By insisting on bipartisan support for any impeachment, Pelosi keeps the door open to future action if Donald Trump loses the support of Republicans, but she also implicitly acknowledges that Democrats don’t have the votes to do the job. It only takes a simple majority vote in the House to impeach a president, but a two-thirds vote in the Senate is required to remove him from office. While the Democrats hold the House and theoretically have the votes for impeachment, the exercise would ultimately be pointless if the Senate’s Republican majority would not vote to remove the president from office.

 Instead, Pelosi said that her priority will be to work with Republicans on bipartisan legislation. “What people want us to do is address the concerns that they have in their lives,” she said. “There is serious financial instability in many families in our country. They want to see us working to do — to get that done for them. They want results. They want peace, and that's what we will bring them.”

The once-and-probably-future Speaker of the House noted that she had “worked closely on many issues” with George W. Bush despite their differences. She contrasted her claims of cooperation with Republicans during the Bush years to Republican attempts to block President Obama.

“We're not going to act the way they did,” Pelosi said. “Again, for those who want impeachment and… that's not what our caucus is about.”

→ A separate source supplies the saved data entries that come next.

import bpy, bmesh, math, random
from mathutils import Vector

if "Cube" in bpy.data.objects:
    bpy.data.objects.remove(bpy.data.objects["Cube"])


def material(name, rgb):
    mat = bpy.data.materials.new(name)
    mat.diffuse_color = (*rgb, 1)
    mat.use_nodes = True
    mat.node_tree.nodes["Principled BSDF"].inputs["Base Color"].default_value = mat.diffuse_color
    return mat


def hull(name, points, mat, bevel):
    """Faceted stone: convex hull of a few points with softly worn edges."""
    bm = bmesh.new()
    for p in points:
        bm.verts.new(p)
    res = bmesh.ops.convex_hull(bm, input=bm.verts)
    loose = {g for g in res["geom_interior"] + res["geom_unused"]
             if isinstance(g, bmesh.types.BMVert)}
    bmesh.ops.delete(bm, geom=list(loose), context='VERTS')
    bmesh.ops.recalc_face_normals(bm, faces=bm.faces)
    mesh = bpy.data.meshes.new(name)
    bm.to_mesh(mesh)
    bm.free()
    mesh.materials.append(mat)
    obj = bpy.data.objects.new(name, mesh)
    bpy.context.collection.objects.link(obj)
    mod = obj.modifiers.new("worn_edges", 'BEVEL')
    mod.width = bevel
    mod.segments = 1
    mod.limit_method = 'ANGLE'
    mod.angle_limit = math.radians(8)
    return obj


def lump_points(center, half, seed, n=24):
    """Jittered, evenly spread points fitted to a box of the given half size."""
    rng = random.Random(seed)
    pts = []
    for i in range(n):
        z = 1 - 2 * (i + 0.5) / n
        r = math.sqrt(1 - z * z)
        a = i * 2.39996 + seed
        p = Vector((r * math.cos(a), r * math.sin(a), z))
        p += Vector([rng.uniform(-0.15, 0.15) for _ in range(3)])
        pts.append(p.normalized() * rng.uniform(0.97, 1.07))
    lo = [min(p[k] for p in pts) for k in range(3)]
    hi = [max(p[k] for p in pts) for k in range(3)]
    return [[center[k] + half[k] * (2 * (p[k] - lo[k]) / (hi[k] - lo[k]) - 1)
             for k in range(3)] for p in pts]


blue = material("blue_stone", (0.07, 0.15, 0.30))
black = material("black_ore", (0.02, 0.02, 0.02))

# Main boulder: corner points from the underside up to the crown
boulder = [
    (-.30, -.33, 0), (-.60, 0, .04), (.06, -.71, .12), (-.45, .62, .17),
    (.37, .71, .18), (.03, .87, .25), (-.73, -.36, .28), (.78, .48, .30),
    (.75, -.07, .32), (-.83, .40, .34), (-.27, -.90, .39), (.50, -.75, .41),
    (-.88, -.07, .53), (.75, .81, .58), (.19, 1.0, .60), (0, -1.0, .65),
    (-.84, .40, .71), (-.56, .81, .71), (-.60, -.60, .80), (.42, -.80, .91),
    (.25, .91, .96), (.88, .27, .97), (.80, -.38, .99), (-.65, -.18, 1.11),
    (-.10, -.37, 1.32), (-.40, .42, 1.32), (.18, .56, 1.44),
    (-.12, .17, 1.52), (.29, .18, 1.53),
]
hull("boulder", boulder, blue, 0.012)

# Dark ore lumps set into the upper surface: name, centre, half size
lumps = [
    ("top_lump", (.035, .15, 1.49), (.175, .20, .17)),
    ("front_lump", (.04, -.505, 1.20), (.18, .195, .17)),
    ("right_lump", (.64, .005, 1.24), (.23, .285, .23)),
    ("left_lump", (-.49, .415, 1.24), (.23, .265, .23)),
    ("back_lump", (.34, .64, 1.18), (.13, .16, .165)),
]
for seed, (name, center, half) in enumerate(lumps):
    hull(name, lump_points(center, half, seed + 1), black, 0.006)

Pelosi’s comments about impeachment stand in contrast to comments recently made by Rep. Jerrold Nadler (D-N.Y), the ranking Democrat on the House Judiciary committee. A Federalist writer recently overheard Nadler discussing the possible impeachment of not only Trump but also Brett Kavanaugh.

While Pelosi’s promises of bipartisan cooperation on national priorities are unlikely to last long into the new year, her plans not to impeach Donald Trump should have more staying power. Democrats have been acting as obstructionists for the past two years. That is unlikely to change. In the case of impeachment, however, Pelosi is a seasoned politician who knows that the downside of impeaching President Trump is much greater than the benefit.


Orignally published on the Resurgent